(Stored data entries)

»»

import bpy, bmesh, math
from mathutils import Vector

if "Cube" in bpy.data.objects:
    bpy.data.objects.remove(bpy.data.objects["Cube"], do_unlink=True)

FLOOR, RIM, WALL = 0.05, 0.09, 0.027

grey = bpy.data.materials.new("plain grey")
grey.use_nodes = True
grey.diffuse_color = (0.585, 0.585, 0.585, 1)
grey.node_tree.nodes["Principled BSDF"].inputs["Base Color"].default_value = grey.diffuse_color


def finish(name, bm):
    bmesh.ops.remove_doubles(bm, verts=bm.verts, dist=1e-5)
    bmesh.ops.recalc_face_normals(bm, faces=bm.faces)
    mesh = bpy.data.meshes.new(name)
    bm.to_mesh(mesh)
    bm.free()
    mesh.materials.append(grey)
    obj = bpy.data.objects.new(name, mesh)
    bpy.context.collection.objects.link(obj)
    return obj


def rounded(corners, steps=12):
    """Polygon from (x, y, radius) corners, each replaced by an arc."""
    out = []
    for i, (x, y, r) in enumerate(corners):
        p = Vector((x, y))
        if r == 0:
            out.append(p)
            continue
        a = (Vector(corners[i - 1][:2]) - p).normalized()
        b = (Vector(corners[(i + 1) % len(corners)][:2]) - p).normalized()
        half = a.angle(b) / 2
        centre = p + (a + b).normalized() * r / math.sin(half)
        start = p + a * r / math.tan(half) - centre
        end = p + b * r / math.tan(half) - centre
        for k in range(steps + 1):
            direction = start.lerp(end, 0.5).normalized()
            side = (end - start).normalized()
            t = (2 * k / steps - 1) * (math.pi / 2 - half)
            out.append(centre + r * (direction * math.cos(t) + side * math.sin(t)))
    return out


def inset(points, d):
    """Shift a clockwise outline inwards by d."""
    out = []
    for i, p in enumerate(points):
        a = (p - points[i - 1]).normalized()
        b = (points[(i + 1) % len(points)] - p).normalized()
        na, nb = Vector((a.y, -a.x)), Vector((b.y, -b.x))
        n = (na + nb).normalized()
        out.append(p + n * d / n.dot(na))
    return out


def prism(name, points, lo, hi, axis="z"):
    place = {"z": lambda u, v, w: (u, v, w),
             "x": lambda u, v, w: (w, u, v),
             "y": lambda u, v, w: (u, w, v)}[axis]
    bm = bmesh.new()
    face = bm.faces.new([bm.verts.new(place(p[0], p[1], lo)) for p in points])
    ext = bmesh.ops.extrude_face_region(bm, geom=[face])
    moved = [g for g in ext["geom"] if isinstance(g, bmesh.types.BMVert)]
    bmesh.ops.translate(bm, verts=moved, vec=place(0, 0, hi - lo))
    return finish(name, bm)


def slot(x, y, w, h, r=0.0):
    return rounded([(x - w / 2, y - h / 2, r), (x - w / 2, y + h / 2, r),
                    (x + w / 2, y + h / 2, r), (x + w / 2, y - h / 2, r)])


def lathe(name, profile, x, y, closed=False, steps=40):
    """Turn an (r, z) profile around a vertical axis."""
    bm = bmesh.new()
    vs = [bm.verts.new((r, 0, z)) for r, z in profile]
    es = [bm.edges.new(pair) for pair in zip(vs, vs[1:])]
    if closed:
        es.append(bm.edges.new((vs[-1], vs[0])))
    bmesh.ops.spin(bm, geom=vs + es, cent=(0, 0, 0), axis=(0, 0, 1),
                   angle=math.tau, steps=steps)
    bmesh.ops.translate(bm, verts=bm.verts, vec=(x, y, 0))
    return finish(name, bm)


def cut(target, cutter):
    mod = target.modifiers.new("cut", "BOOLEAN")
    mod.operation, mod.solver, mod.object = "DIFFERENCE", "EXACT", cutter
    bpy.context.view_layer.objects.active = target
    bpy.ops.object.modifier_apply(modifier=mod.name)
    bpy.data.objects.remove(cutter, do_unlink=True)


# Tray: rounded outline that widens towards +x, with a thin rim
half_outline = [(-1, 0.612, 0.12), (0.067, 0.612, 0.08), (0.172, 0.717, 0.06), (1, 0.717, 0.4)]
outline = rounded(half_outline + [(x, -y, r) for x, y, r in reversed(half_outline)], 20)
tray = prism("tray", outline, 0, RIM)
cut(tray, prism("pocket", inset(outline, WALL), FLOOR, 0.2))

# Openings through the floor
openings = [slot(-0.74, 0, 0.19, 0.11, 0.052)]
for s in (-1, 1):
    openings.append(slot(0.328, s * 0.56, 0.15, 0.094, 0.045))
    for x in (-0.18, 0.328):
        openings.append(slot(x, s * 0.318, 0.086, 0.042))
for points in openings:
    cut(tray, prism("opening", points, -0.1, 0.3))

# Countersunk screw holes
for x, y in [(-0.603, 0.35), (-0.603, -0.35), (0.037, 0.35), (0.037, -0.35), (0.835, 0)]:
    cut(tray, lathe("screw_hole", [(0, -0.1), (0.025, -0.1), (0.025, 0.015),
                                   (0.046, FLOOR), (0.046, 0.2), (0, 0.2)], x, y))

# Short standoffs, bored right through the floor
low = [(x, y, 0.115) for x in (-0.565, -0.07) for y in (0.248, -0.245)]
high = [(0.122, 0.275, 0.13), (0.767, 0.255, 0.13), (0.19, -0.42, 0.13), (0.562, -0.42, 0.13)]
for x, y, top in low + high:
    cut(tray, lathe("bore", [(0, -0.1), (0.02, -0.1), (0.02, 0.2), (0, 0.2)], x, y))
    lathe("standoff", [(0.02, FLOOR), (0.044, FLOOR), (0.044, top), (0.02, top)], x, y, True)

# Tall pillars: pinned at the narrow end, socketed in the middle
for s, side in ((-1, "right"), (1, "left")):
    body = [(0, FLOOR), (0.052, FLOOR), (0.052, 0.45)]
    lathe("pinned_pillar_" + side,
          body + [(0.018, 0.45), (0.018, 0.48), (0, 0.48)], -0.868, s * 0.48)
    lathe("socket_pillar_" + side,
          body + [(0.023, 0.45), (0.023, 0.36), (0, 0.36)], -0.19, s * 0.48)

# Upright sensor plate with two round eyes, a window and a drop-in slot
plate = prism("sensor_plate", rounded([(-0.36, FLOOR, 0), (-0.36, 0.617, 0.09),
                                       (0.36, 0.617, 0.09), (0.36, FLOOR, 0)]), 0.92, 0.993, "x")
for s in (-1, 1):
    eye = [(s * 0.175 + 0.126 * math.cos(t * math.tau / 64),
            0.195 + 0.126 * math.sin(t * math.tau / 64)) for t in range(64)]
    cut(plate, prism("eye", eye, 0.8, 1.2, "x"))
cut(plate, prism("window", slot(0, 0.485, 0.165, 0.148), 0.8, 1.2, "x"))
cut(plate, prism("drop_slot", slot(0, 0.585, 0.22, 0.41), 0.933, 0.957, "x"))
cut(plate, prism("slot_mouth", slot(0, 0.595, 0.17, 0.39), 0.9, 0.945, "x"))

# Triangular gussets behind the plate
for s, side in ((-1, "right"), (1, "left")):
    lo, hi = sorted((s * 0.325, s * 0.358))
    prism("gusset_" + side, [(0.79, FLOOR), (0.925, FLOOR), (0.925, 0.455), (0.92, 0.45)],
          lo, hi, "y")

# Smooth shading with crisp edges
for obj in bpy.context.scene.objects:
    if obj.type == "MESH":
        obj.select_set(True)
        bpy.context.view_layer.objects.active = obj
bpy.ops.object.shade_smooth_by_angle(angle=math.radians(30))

««

> _EXERCISE AIM_
The answer must be every line of the records that contains the word "True".

> _TASK ANSWER_
    bpy.data.objects.remove(bpy.data.objects["Cube"], do_unlink=True)
grey.use_nodes = True
    bpy.data.objects.remove(cutter, do_unlink=True)
    lathe("standoff", [(0.02, FLOOR), (0.044, FLOOR), (0.044, top), (0.02, top)], x, y, True)
        obj.select_set(True)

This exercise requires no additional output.